IMO, There are no contradictions in the world in which we live. Ideas and language assess things as contradiction due to the very nature of reason, which contradicts itself often to get a closer view of something--the scientific approach;)!
By placing two opposite ideas in close proximity, overlapping, or inter-commingling, Shelly wrote about, which is not truth or beauty, but the nature of reason with it's contradiction mirror unreason.


4/10/2006 09:31:00 PM  
Anonymous 26 said...


4/10/2006 09:45:00 PM  
Anonymous Anonymous said...

Ah, 26 now you're talking Praxis!

Isn't it easier to turn two into one! Or even, as my math teacher went through, 1 to zero.

As far as I can gather the run of this thread is that there lay a lot of doubt in this well of well-run roads into of an analytic cleavage. All things that residue-- accumulate / acclimate-- become imminently more difficult to distill.

Standing back focuses form into coherent bodies of thought and practice.

Disparate ideas are a necessary background in which an artist needs to make choices. The most successful choices I've seen made are when there is a leap, a click, a bound--a momentary open book--when as clear as clear an action is taken followed by a grasp of the just before before yet now probing unknowable.

Anyways, that's for you 26!


4/11/2006 08:30:00 AM  
Anonymous pc said...


Here's a late response to your discussion of truth. (Even non-bloggers get busy sometimes!)

Clearly, James's work takes contradiction in its stride. I think what you've said, basically, is that the easily divined idea in the work is a Hummel/porno contraction, and that srikes you as a worthy idea. But it's all in the way James does it, imo, and not so much in the idea. What is remarkable is how James has invented a new vocabulary to express this somewhat juvenile idea in a very sophisticated way. But the idea may be more sublte than Hummel/porno, in that Kitsch is usually a burlesque of high art in the way pornography is a debasement of sex. For me, it sets up a vibration that is more based on confusion than contradiction. Kitsch and porn are confused art and confused love, each unmoored from real feeling. HB/MM is easy to discuss, but James's work is interesting to me almost despite your analysis of its truth. You mention at the end of your post that James does a lot more with process and materials, etc., to reinforce the truth in his examination of contradiction. But the truth really seems to be in the visual, not the cognitive. I think you can imagine a lesser artist juxtaposing saccharine and hardcore to dismal results. But isn't it much harder to imagine a piece done with James's particular intelligence and inventivness on any subject that failed? It's this comparison urges me to question you on truth and keeps leading me to think that truth is in the ineffable visual and feeling regions of art. I might even be able to argue that his work more deeply truthful about perception, about examining how contradictory visual and conceptual information is processed by the eye than it is about exposing a truth about our culture.

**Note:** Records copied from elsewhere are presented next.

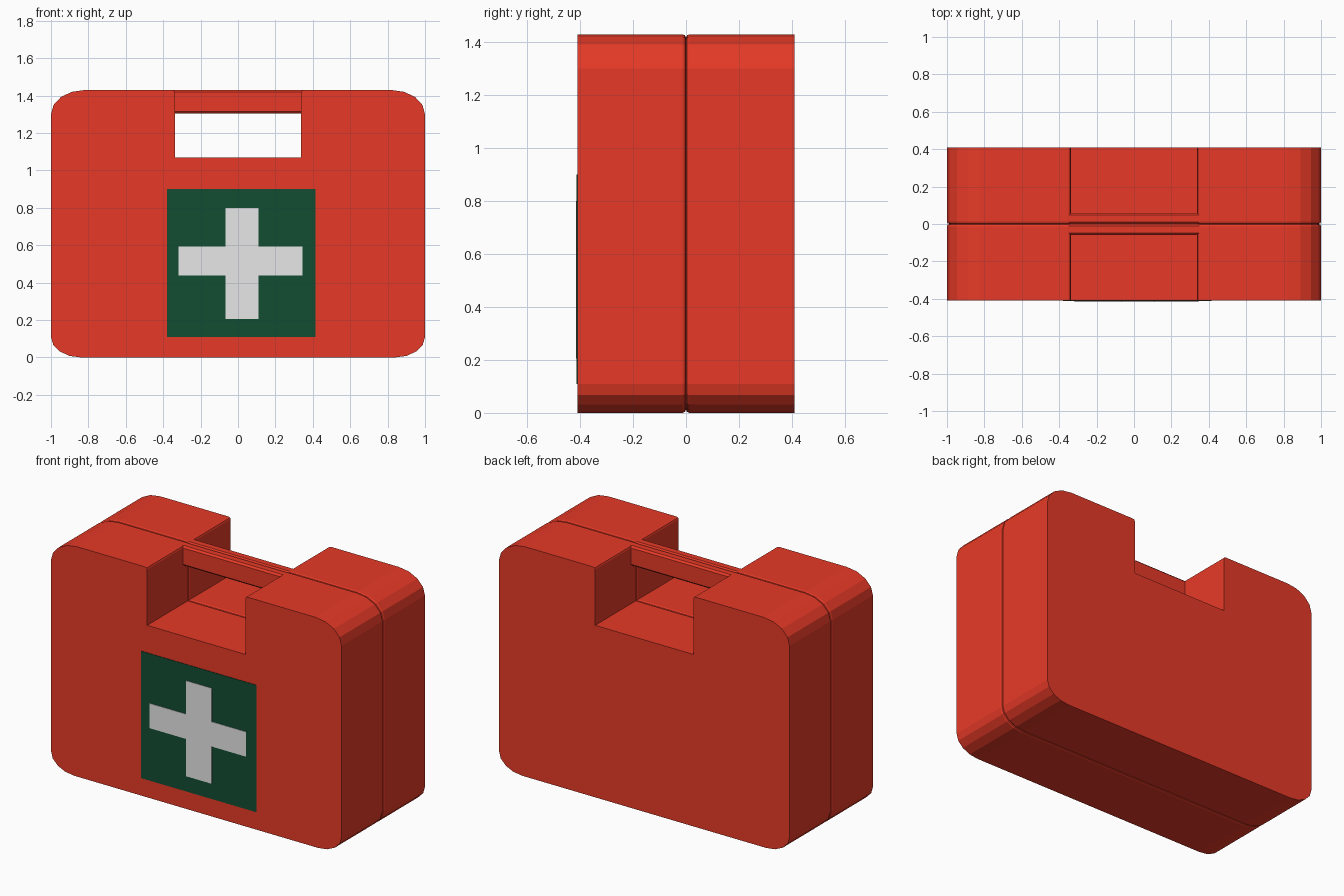
import bpy, bmesh, math

if "Cube" in bpy.data.objects:
    bpy.data.objects.remove(bpy.data.objects["Cube"])

W, H, D = 1.0, 1.43, 0.41          # half width, height, half depth
NX, NZ = 0.338, 1.07               # handle recess half width and floor


def material(name, rgb):
    m = bpy.data.materials.new(name)
    m.diffuse_color = (*rgb, 1)
    m.use_nodes = True
    m.node_tree.nodes["Principled BSDF"].inputs["Base Color"].default_value = m.diffuse_color
    return m


red = material("case red", (0.80, 0.042, 0.02))
green = material("label green", (0.006, 0.075, 0.032))
white = material("cross white", (0.80, 0.80, 0.80))


def finish(bm, name, mat):
    bmesh.ops.recalc_face_normals(bm, faces=bm.faces)
    me = bpy.data.meshes.new(name)
    bm.to_mesh(me)
    bm.free()
    me.materials.append(mat)
    ob = bpy.data.objects.new(name, me)
    bpy.context.collection.objects.link(ob)
    return ob


def prism(points, offset):
    """Closed 3D outline extruded along offset."""
    bm = bmesh.new()
    f = bm.faces.new([bm.verts.new(p) for p in points])
    new = bmesh.ops.extrude_face_region(bm, geom=[f])["geom"]
    bmesh.ops.translate(bm, vec=offset,
                        verts=[v for v in new if isinstance(v, bmesh.types.BMVert)])
    bmesh.ops.recalc_face_normals(bm, faces=bm.faces)
    return bm


def drop_seam_faces(bm):
    """Open the joint at y = 0 so that the mirrored half welds to it."""
    caps = [f for f in bm.faces if all(abs(v.co.y) < 1e-4 for v in f.verts)]
    bmesh.ops.delete(bm, geom=caps, context='FACES_ONLY')


def mirror_y(ob):
    m = ob.modifiers.new("other half", 'MIRROR')
    m.use_axis = (False, True, False)
    m.merge_threshold = 0.0005


def corner(cx, cz, rx, rz, start):
    return [(cx + rx * math.cos(math.radians(start + 22.5 * i)),
             cz + rz * math.sin(math.radians(start + 22.5 * i))) for i in range(5)]


# Case shell: rounded outline with the handle recess, one half then mirrored
outline = (corner(-W + 0.16, 0.11, 0.16, 0.11, 180)
           + corner(W - 0.16, 0.11, 0.16, 0.11, 270)
           + corner(W - 0.18, H - 0.13, 0.18, 0.13, 0)
           + [(NX, H), (NX, NZ), (-NX, NZ), (-NX, H)]
           + corner(-W + 0.18, H - 0.13, 0.18, 0.13, 90))
bm = prism([(x, 0, z) for x, z in outline], (0, D, 0))


def softened(e):
    a, b = (v.co for v in e.verts)
    if abs(a.y) < 1e-4 and abs(b.y) < 1e-4:
        return True                                   # seam groove
    recess = max(abs(a.x), abs(b.x)) < NX + 0.01
    floor_lip = recess and min(a.y, b.y) > D - 0.01 and max(a.z, b.z) < NZ + 0.01
    top_lip = recess and abs(a.y - b.y) > 0.1 and min(a.z, b.z) > H - 0.01
    return floor_lip or top_lip


bmesh.ops.bevel(bm, geom=[e for e in bm.edges if softened(e)], offset=0.013,
                segments=2, profile=0.5, affect='EDGES')
drop_seam_faces(bm)
mirror_y(finish(bm, "case_shell", red))

# Handle bar across the recess, also split by the seam
T, Z0, Z1, B = 0.06, 1.305, H - 0.001, 0.011
bar = [(0, Z1 - B), (B, Z1), (T - B, Z1), (T, Z1 - B),
       (T, Z0 + B), (T - B, Z0), (B, Z0), (0, Z0 + B)]
bm = prism([(-0.355, y, z) for y, z in bar], (0.71, 0, 0))
drop_seam_faces(bm)
mirror_y(finish(bm, "handle_bar", red))

# Front label: green square with a white cross, thin plates
label = [(-0.38, 0.11), (0.415, 0.11), (0.415, 0.90), (-0.38, 0.90)]
finish(prism([(x, -D + 0.002, z) for x, z in label], (0, -0.005, 0)),
       "label_square", green)

x0, x1, x2, x3 = -0.317, -0.066, 0.11, 0.345
z0, z1, z2, z3 = 0.206, 0.438, 0.592, 0.80
cross = [(x1, z0), (x2, z0), (x2, z1), (x3, z1), (x3, z2), (x2, z2),
         (x2, z3), (x1, z3), (x1, z2), (x0, z2), (x0, z1), (x1, z1)]
finish(prism([(x, -D - 0.002, z) for x, z in cross], (0, -0.004, 0)),
       "label_cross", white)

Oh, god. I've bloviated. And when I've finished writing this, I realize that it's way too much work to go back and add a couple of jokes or take out some verbiage. My apologies! But the idea of truth is so attractive and I often like the art you like, but may not always get it. I'm learning a lot, so THANKS!


PS I found the comments by Anon/ABS about philosophy-type stuff very interesting, but over my head!

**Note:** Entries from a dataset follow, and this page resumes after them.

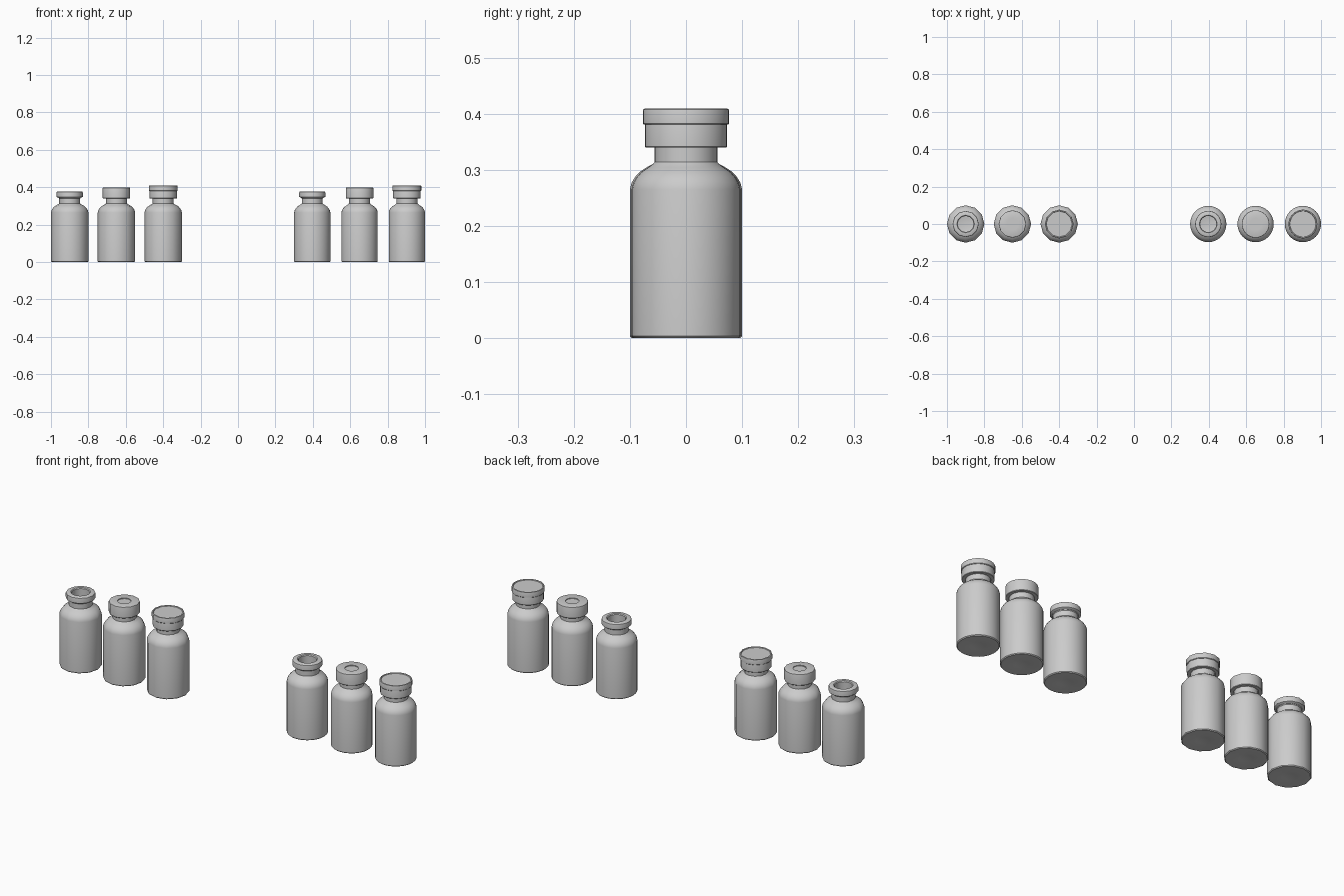
import bpy, bmesh, math

if "Cube" in bpy.data.objects:
    bpy.data.objects.remove(bpy.data.objects["Cube"])


def lathe(name, profile, sides, x):
    """Revolve (radius, height) points round z; radius 0 makes a pole."""
    bm = bmesh.new()
    rings = []
    for r, z in profile:
        if r == 0:
            rings.append([bm.verts.new((0, 0, z))])
        else:
            rings.append([bm.verts.new((r * math.cos(2 * math.pi * i / sides),
                                        r * math.sin(2 * math.pi * i / sides), z))
                          for i in range(sides)])
    for a, b in zip(rings, rings[1:]):
        for i in range(sides):
            j = (i + 1) % sides
            if len(a) == 1:
                bm.faces.new((a[0], b[j], b[i]))
            elif len(b) == 1:
                bm.faces.new((a[i], a[j], b[0]))
            else:
                bm.faces.new((a[i], a[j], b[j], b[i]))
    bmesh.ops.recalc_face_normals(bm, faces=bm.faces)
    mesh = bpy.data.meshes.new(name)
    bm.to_mesh(mesh)
    bm.free()
    obj = bpy.data.objects.new(name, mesh)
    obj.location.x = x
    bpy.context.collection.objects.link(obj)
    bpy.ops.object.select_all(action='DESELECT')
    obj.select_set(True)
    bpy.context.view_layer.objects.active = obj
    bpy.ops.object.shade_smooth_by_angle(angle=math.radians(35))
    return obj


# Hollow bottle: punted base, body, rounded shoulder, neck, lip, inner wall
def bottle_profile(r):
    return [(0, 0.004), (0.03, 0.002), (0.045, 0), (r - 0.004, 0), (r, 0.004),
            (r, 0.265), (r - 0.003, 0.277), (r - 0.009, 0.287),
            (r - 0.017, 0.296), (r - 0.029, 0.304), (0.060, 0.310),
            (0.056, 0.314), (0.056, 0.340), (0.059, 0.344),
            (0.066, 0.346), (0.070, 0.349), (0.070, 0.371),
            (0.069, 0.375), (0.064, 0.378), (0.047, 0.378), (0.043, 0.374),
            (0.043, 0.314), (0.058, 0.303), (r - 0.018, 0.285),
            (r - 0.012, 0.265), (r - 0.012, 0.015), (r - 0.02, 0.01), (0, 0.01)]


STOPPER = [(0, 0.325), (0.042, 0.325), (0.042, 0.379), (0.068, 0.379),
           (0.068, 0.394), (0, 0.394)]

# Crimped collar: turned under the lip, open circle in the top
CRIMP = [(0.057, 0.343), (0.057, 0.340), (0.072, 0.340), (0.0735, 0.342),
         (0.0735, 0.394), (0.0725, 0.397), (0.070, 0.398), (0.032, 0.398),
         (0.032, 0.394)]

# Flip-off cap: wider disc with a shallow recess in its top
FLIP_CAP = [(0.070, 0.381), (0.0755, 0.381), (0.077, 0.383), (0.077, 0.405),
            (0.076, 0.408), (0.074, 0.409), (0.071, 0.409),
            (0.069, 0.405), (0, 0.405)]

# Low-detail set on the left, high-detail set on the right
sets = [("low", 12, 0.100, (-0.9, -0.65, -0.4)),
        ("high", 32, 0.097, (0.397, 0.65, 0.903))]
for label, sides, radius, xs in sets:
    for kind, x in zip(("open", "sealed", "capped"), xs):
        lathe(f"{kind}_bottle_{label}", bottle_profile(radius), sides, x)
        if kind != "open":
            lathe(f"{kind}_stopper_{label}", STOPPER, sides, x)
            lathe(f"{kind}_crimp_{label}", CRIMP, sides, x)
        if kind == "capped":
            lathe(f"flip_cap_{label}", FLIP_CAP, sides, x)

4/11/2006 11:06:00 AM  
Anonymous Anonymous said...

This is interesting! I thought I was the only artist working with plasticine. I make sculptures in the same material, and they are even related in content too, in that they deal with contradiction, confusion, the male gaze, masculinity, childhood, memory and so on. Basically the body in post-industrial society. I´m writing this comment because I would really like to exchange experiences about the technical properties of the material with the artist, and would be very grateful if Mr. Winkleman could forward my request to the him.

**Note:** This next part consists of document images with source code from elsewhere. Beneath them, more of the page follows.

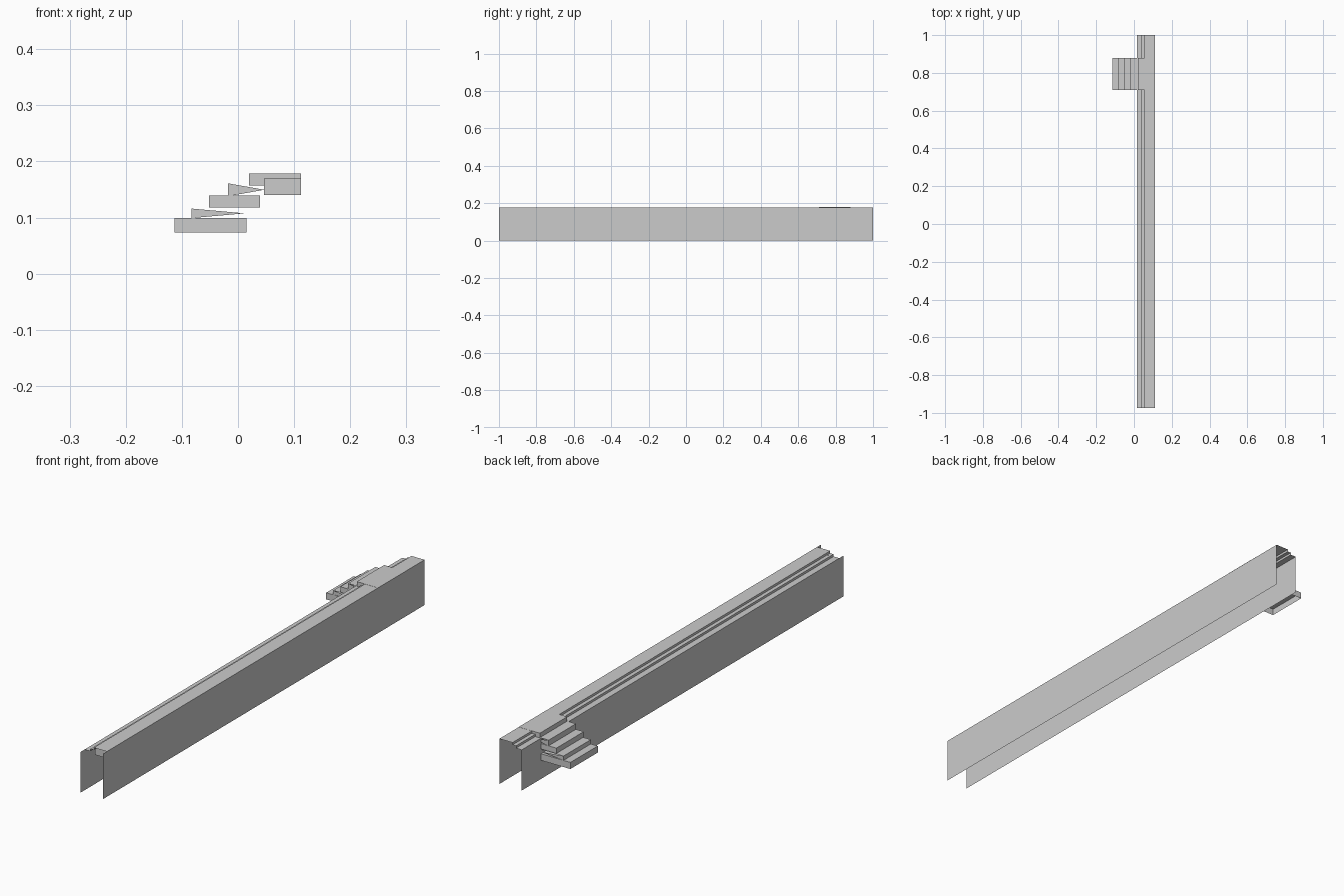
import bpy

if "Cube" in bpy.data.objects:
    bpy.data.objects.remove(bpy.data.objects["Cube"])

Y0, Y1 = -1.0, 1.0


def mesh(name, verts, faces):
    me = bpy.data.meshes.new(name)
    me.from_pydata(verts, [], faces)
    me.update()
    ob = bpy.data.objects.new(name, me)
    bpy.context.collection.objects.link(ob)
    return ob


def sheet(name, profile, ya, yb):
    """Thin open sheet: an x/z profile drawn along y."""
    n = len(profile)
    verts = [(x, y, z) for y in (ya, yb) for x, z in profile]
    faces = [(i, i + 1, n + i + 1, n + i) for i in range(n - 1)]
    return mesh(name, verts, faces)


def tread(name, x0, x1, z0, z1, full, ya=0.71, yb=0.88):
    """Hollow stair tread: top, nosing, and full or wedge-shaped ends."""
    zm = (z0 + z1) / 2
    verts = []
    for y in (ya, yb):
        verts += [(x0, y, z0), (x0, y, z1), (x1, y, z1), (x1, y, z0), (x1, y, zm)]
    faces = [(0, 5, 6, 1), (1, 6, 7, 2)]
    if full:
        faces += [(0, 1, 2, 4, 3), (5, 8, 9, 7, 6)]
    else:
        faces += [(0, 1, 4), (5, 9, 6)]
    return mesh(name, verts, faces)


# Side walls of the platform, single sheets
sheet("inner_wall", [(0.015, 0), (0.015, 0.16)], Y0, Y1)
sheet("outer_wall", [(0.112, 0.178), (0.112, 0)], Y0, Y1)

# Stepped deck: low ledge, small riser, raised walkway
sheet("deck_ledge", [(0.015, 0.16), (0.04, 0.16), (0.04, 0.169), (0.055, 0.169)], -0.975, Y1)
sheet("deck_walkway", [(0.055, 0.169), (0.055, 0.178), (0.112, 0.178)], -0.975, Y1)

# Plate under the walkway at the front end
mesh("end_plate",
     [(0.046, -0.955, 0.14), (0.112, -0.955, 0.14), (0.112, -0.955, 0.17), (0.046, -0.955, 0.17)],
     [(0, 1, 2, 3)])

# Floating stair treads climbing to the deck
steps = [
    (-0.113, 0.015, 0.073, 0.099, True),
    (-0.083, 0.012, 0.099, 0.116, False),
    (-0.052, 0.039, 0.118, 0.139, True),
    (-0.018, 0.047, 0.138, 0.161, False),
    (0.020, 0.112, 0.157, 0.1785, True),
]
for i, s in enumerate(steps):
    tread(f"stair_tread_{i + 1}", *s)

Bjørn Bjarre

5/19/2006 05:32:00 AM  

Post a Comment

Subscribe to Post Comments [Atom]

<< Home